> like graphics, sound, physics... Which isn't surprising since in general
> it's pretty straightforward to judge whether one game's graphics/sound
> are more convincing or realistic than another's(of course, not always).
> IOW, almost anyone would agree Soul Calibur looks nicer than Killer
> Instinct Gold, for example.
Yes. Gee, does anything _not_ look better than that? :^)
> But I've noticed that with the issue of
> control, tastes seem to vary a lot more.
I don't like Soul Calibur's control
. For one, I've had many times when
my attempt to run away made my character duck instead. The eight way run
is poorly implemented I find although a good idea (Power Stone just
handles it _better_). Second, blocking is a pain because it's far too
difficult to tell where a particular attack is striking since they're
all too flashy and elaborate to quickly determine where it will strike.
The whole "vertical" and "horizontal" attack seems a bit ridiculous to
me since often time those buttons do anything but, but at least it's not
as bad as assigning one button to each limb. (I can picture Tekken 4
using a butt button, a head button, a chest button....)
> There are people who love
> Resident Evil's control style and others who hate it...a lot of people
> love the Turok default setting and seems like just as many people prefer
> Goldeneye's default setting....
The lil bit of Resident Evil I've played gave me the impression that it
was meant for a mouse, not a joypad.
> So just kind of curious to see if any if us will at least agree on a
> game or style that we feel is the worst.. I personally hate Omikron's
> control style more than any other game..Just because I think third
> person free camera games work best with analog control... But I may be
> in the minority there. I'd like to hear everyone else's opinions....
Croc has the worst control
ever of the games I've played. Terrible
camera work and a terrible control
implementation. I also don't care for
, period, and have yet to see a console game
benefits from its use. Analog controllers seem to accept three different
phases of response: the first is usually _really_ slow movement, the
second is for some kind of slow walk, and the third (when the stick is
pushed farthest) is a quick run. I have _never_ seen anyone use the
first two... unless, of course, the stick is broken. :^) Actually, the
to use analog perfectly was NiGHTS, but I'm inclined to think
that's more because of the controller rotation required for looping,
which makes the analog ergonomically better suited to the game
Analog may be fine for driving games, but, those, too, don't seem to
handle as well as digital. The "gap" between the three levels of analog
don't allow for a continuous sense of control and predictability I like
in a game so heavily reliant on the controller's movements. That is, I
don't like having to turn my vehicle from phase one to phase two without
having much input on how much I wish to turn. With digital, I can at

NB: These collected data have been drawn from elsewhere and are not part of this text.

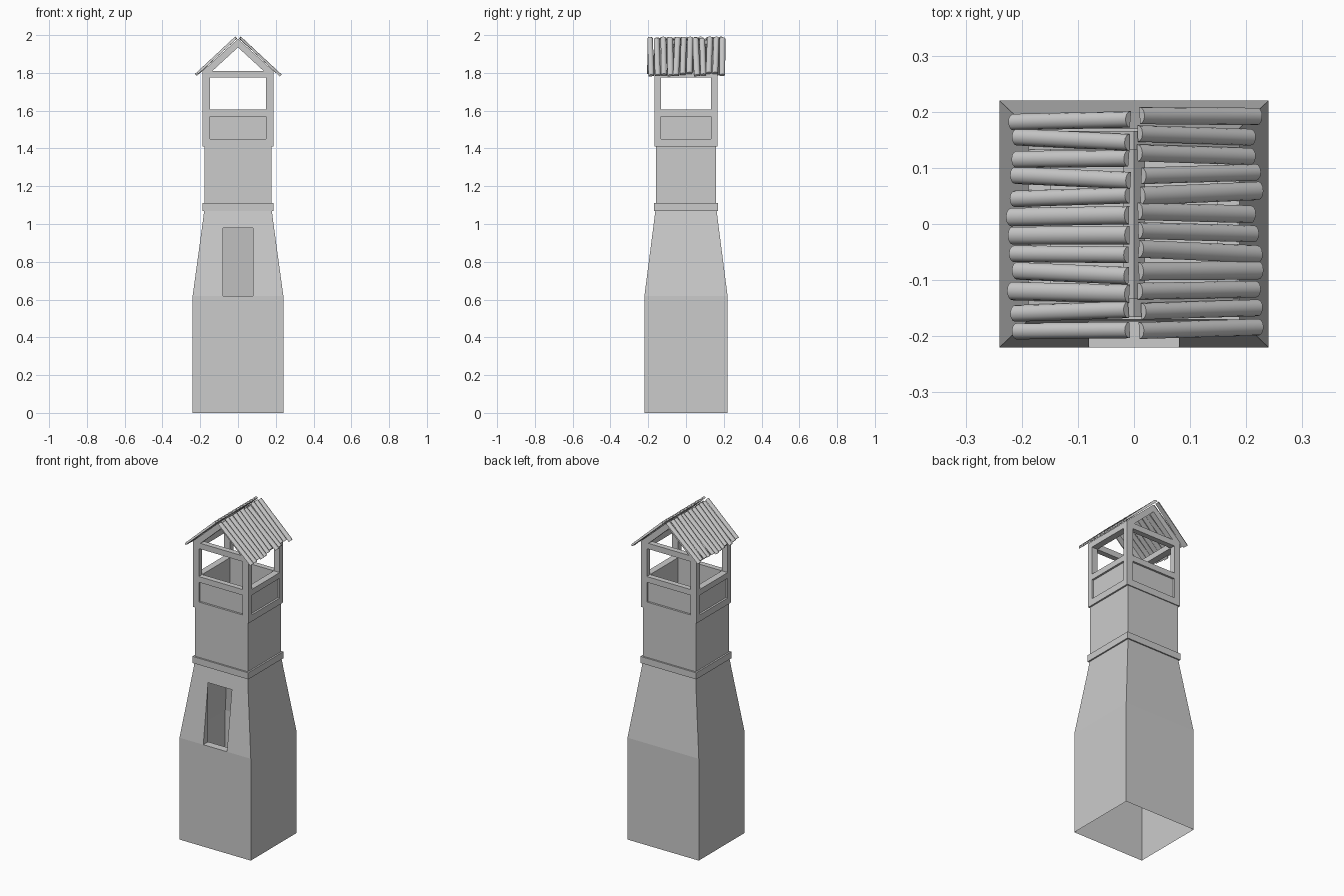
import bpy, bmesh, math, random
from mathutils import Vector

if "Cube" in bpy.data.objects:
    bpy.data.objects.remove(bpy.data.objects["Cube"])
random.seed(4)


def make(name, verts, faces):
    me = bpy.data.meshes.new(name)
    me.from_pydata([tuple(v) for v in verts], [], faces)
    bm = bmesh.new()
    bm.from_mesh(me)
    bmesh.ops.remove_doubles(bm, verts=bm.verts, dist=1e-5)
    bmesh.ops.recalc_face_normals(bm, faces=bm.faces)
    bm.to_mesh(me)
    bm.free()
    ob = bpy.data.objects.new(name, me)
    bpy.context.collection.objects.link(ob)
    return ob


def prism(name, outline, y0, y1):
    """Extrude an x-z outline along y."""
    n = len(outline)
    v = [(x, y, z) for y in (y0, y1) for x, z in outline]
    f = [tuple(range(n)), tuple(range(2 * n - 1, n - 1, -1))]
    f += [(i, (i + 1) % n, n + (i + 1) % n, n + i) for i in range(n)]
    return make(name, v, f)


def box(name, x0, x1, y0, y1, z0, z1):
    return prism(name, [(x0, z0), (x1, z0), (x1, z1), (x0, z1)], y0, y1)


def loft(rings, skip=()):
    """Rectangular rings (half x, half y, z) joined by quads."""
    v, f = [], []
    for hx, hy, z in rings:
        v += [(-hx, -hy, z), (hx, -hy, z), (hx, hy, z), (-hx, hy, z)]
    for r in range(len(rings) - 1):
        for i in range(4):
            if (r, i) not in skip:
                j = (i + 1) % 4
                f.append((4 * r + i, 4 * r + j, 4 * r + 4 + j, 4 * r + 4 + i))
    return v, f


# Hollow tapered tower body, front taper rebuilt around the opening
rings = [(.24, .22, 0), (.24, .22, .62), (.188, .171, 1.0), (.178, .161, 1.08)]
verts, faces = loft(rings, skip={(1, 0)})


def on_front(x, z):
    t = (z - .62) / .38
    return (x, -.22 + t * .049, z)


w, zt = .08, .98
yb = on_front(0, zt)[1]


def quad(*pts):
    faces.append(tuple(range(len(verts), len(verts) + len(pts))))
    verts.extend(pts)


for s in (-1, 1):
    quad(on_front(s * .24, .62), on_front(s * w, .62), on_front(s * w, zt), on_front(s * .188, 1.0))
    quad(on_front(s * w, .62), (s * w, yb, .62), on_front(s * w, zt))
quad(on_front(-w, zt), on_front(w, zt), on_front(.188, 1.0), on_front(-.188, 1.0))
quad(on_front(-w, .62), on_front(w, .62), (w, yb, .62), (-w, yb, .62))
make("tower_body", verts, faces)

# Band and upper shaft
box("ledge_band", -.188, .188, -.17, .17, 1.07, 1.11)
v, f = loft([(.178, .16, 1.1), (.178, .16, 1.42)])
make("upper_shaft", v, f)

# Belfry: posts, rails, recessed panels and floor
X, Y, px, py = .188, .166, .04, .033
box("belfry_floor", -X + .005, X - .005, -Y + .005, Y - .005, 1.41, 1.43)
for sx in (-1, 1):
    for sy in (-1, 1):
        xs = sorted((sx * X, sx * (X - px)))
        ys = sorted((sy * Y, sy * (Y - py)))
        box("corner_post", *xs, *ys, 1.41, 1.81)
for s in (-1, 1):
    ys = sorted((s * Y, s * (Y - py)))
    xs = sorted((s * X, s * (X - px)))
    for z0, z1 in ((1.41, 1.45), (1.57, 1.605), (1.775, 1.81)):
        box("cross_rail", -X + px, X - px, *ys, z0, z1)
        box("side_rail", *xs, -Y + py, Y - py, z0, z1)
    ys = sorted((s * (Y - .012), s * (Y - py)))
    xs = sorted((s * (X - .012), s * (X - px)))
    box("end_panel", -X + px, X - px, *ys, 1.45, 1.57)
    box("side_panel", *xs, -Y + py, Y - py, 1.45, 1.57)

# Gable rafters at both ends
for s in (-1, 1):
    ys = sorted((s * Y, s * (Y - py)))
    prism("gable_rafters", [(-.188, 1.81), (-.136, 1.81), (0, 1.935), (.136, 1.81),
                            (.188, 1.81), (0, 1.98)], *ys)
prism("ridge_beam", [(-.02, 1.953), (0, 1.935), (.02, 1.953), (0, 1.975)], -Y + py, Y - py)


# Irregular rounded roof slats
def slat(side, yc):
    d = Vector((side * .732, 0, -.681))
    n = Vector((side * .681, 0, .732))
    start = Vector((side * .006, 0, 1.983))
    u0 = random.uniform(0, .01)
    u1 = random.uniform(.275, .297)
    yaw = random.uniform(-.005, .005)
    twist = random.uniform(-.12, .12)
    r = random.uniform(.0145, .0165)
    A, S = 6, 5
    v, f = [], []
    for k in range(S + 1):
        t = k / S
        base = start + d * (u0 + (u1 - u0) * t)
        for i in range(A + 1):
            a = math.pi * i / A
            y, h = r * math.cos(a), .013 * math.sin(a)
            tw = twist * (t - .5) * 2
            y, h = y * math.cos(tw) - h * math.sin(tw), y * math.sin(tw) + h * math.cos(tw)
            v.append(base + n * h + Vector((0, yc + y + yaw * (2 * t - 1), 0)))
    for k in range(S):
        for i in range(A):
            q = k * (A + 1) + i
            f.append((q, q + 1, q + A + 2, q + A + 1))
    # flat underside closes the slat
    for k in range(S):
        q = k * (A + 1)
        f.append((q, q + A + 1, q + 2 * A + 1, q + A))
    f += [tuple(range(A + 1)), tuple(range(S * (A + 1), (S + 1) * (A + 1)))]
    ob = make("roof_slat", v, f)
    ob.select_set(True)
    bpy.context.view_layer.objects.active = ob
    bpy.ops.object.shade_smooth_by_angle(angle=math.radians(40))
    ob.select_set(False)


for i in range(12):
    slat(-1, -.19 + i * .034)
    slat(1, -.187 + i * .0345)
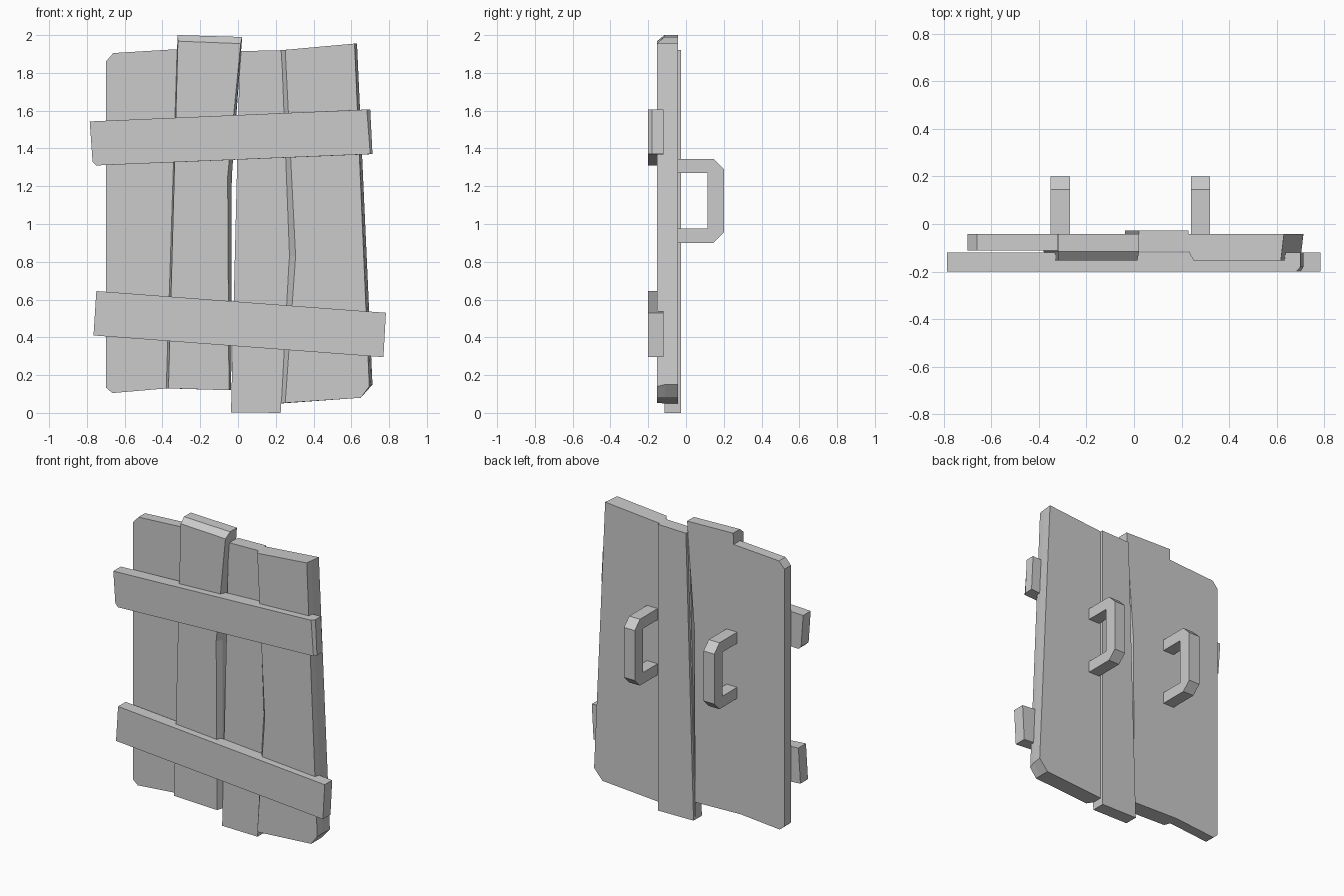
import bpy, bmesh


def loft(name, rings):
    """Solid from matching (x, z) outlines, each at a depth y, back to front."""
    bm = bmesh.new()
    loops = [[bm.verts.new((x, y, z)) for x, z in pts] for y, pts in rings]
    n = len(loops[0])
    bm.faces.new(loops[0])
    bm.faces.new(loops[-1])
    for a, b in zip(loops, loops[1:]):
        for i in range(n):
            j = (i + 1) % n
            bm.faces.new((a[i], a[j], b[j], b[i]))
    bmesh.ops.recalc_face_normals(bm, faces=bm.faces)
    me = bpy.data.meshes.new(name)
    bm.to_mesh(me)
    bm.free()
    ob = bpy.data.objects.new(name, me)
    bpy.context.collection.objects.link(ob)
    return ob


# left plank with clipped outer corners
left = [(-.70, .135), (-.665, .105), (-.375, .13), (-.04, .12), (-.04, 1.915),
        (-.33, 1.925), (-.66, 1.905), (-.70, 1.86)]
loft("left_plank", [(-.043, left), (-.112, left)])

# raised plank with bevelled top and sides
foot = [(-.38, .13), (-.036, .12), (-.033, 1.25), (.022, 1.99), (-.32, 2.0)]
face = [(-.368, .13), (-.048, .12), (-.055, 1.25), (.014, 1.955), (-.318, 1.968)]
loft("raised_plank", [(-.043, foot), (-.115, foot), (-.153, face)])

# recessed middle plank, wider at the front where the right plank bows away
mid = [(-.037, .003), (.226, 0), (.228, .05), (.228, .8), (.228, 1.92), (.02, 1.915)]
wide = [(-.037, .003), (.226, 0), (.228, .05), (.30, .8), (.228, 1.92), (.01, 1.915)]
loft("middle_plank", [(-.027, mid), (-.046, mid), (-.05, wide), (-.115, wide)])

# right plank, bowed on the left and leaning on the right
back = [(.225, .05), (.65, .08), (.712, .15), (.63, 1.955), (.225, 1.92), (.225, .8)]
bowed = [(.228, .05), (.65, .08), (.704, .15), (.622, 1.955), (.228, 1.92), (.27, .83)]
front = [(.25, .053), (.65, .08), (.695, .14), (.617, 1.955), (.25, 1.922), (.305, .83)]
loft("right_plank", [(-.043, back), (-.112, bowed), (-.153, front)])

# crossing boards
upper = [(-.77, 1.33), (-.75, 1.31), (.712, 1.37), (.70, 1.607), (-.785, 1.543)]
upper_face = [(-.77, 1.33), (-.75, 1.31), (.70, 1.37), (.682, 1.606), (-.785, 1.543)]
loft("upper_board", [(-.12, upper), (-.18, upper), (-.20, upper_face)])
lower = [(-.765, .41), (.77, .295), (.783, .53), (-.75, .645)]
loft("lower_board", [(-.12, lower), (-.20, lower)])

# grips on the back: C profile in (y, z), swept along x
profile = [(-.045, .90), (.145, .90), (.20, .955), (.20, 1.29), (.145, 1.345),
           (-.045, 1.345), (-.045, 1.27), (.115, 1.27), (.115, .975), (-.045, .975)]
for side, x in (("left", -.31), ("right", .28)):
    # loft along y, then turn the sweep axis onto x
    ob = loft(side + "_handle", [(-.04, profile), (.04, profile)])
    for v in ob.data.vertices:
        y, w, z = v.co
        v.co = (x + w, y, z)
    ob.data.flip_normals()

least tap the controller to the extent I want to adjust my movements.
Still, I can somewhat understand why people would like such control in a
driving game, though... but a platform game? A fighter? A puzzle game?
Here's a quickie poll: How many people play Power Stone or Soul Calibur
with the D-pad rather than the analog stick? Granted, the games weren't
designed with analog control in mind, but it's _a lot_ more intuitive to
use the digital pad than the other. Does anyone _really_ think analog
control gives them 360 degrees of movement? Is that much movement even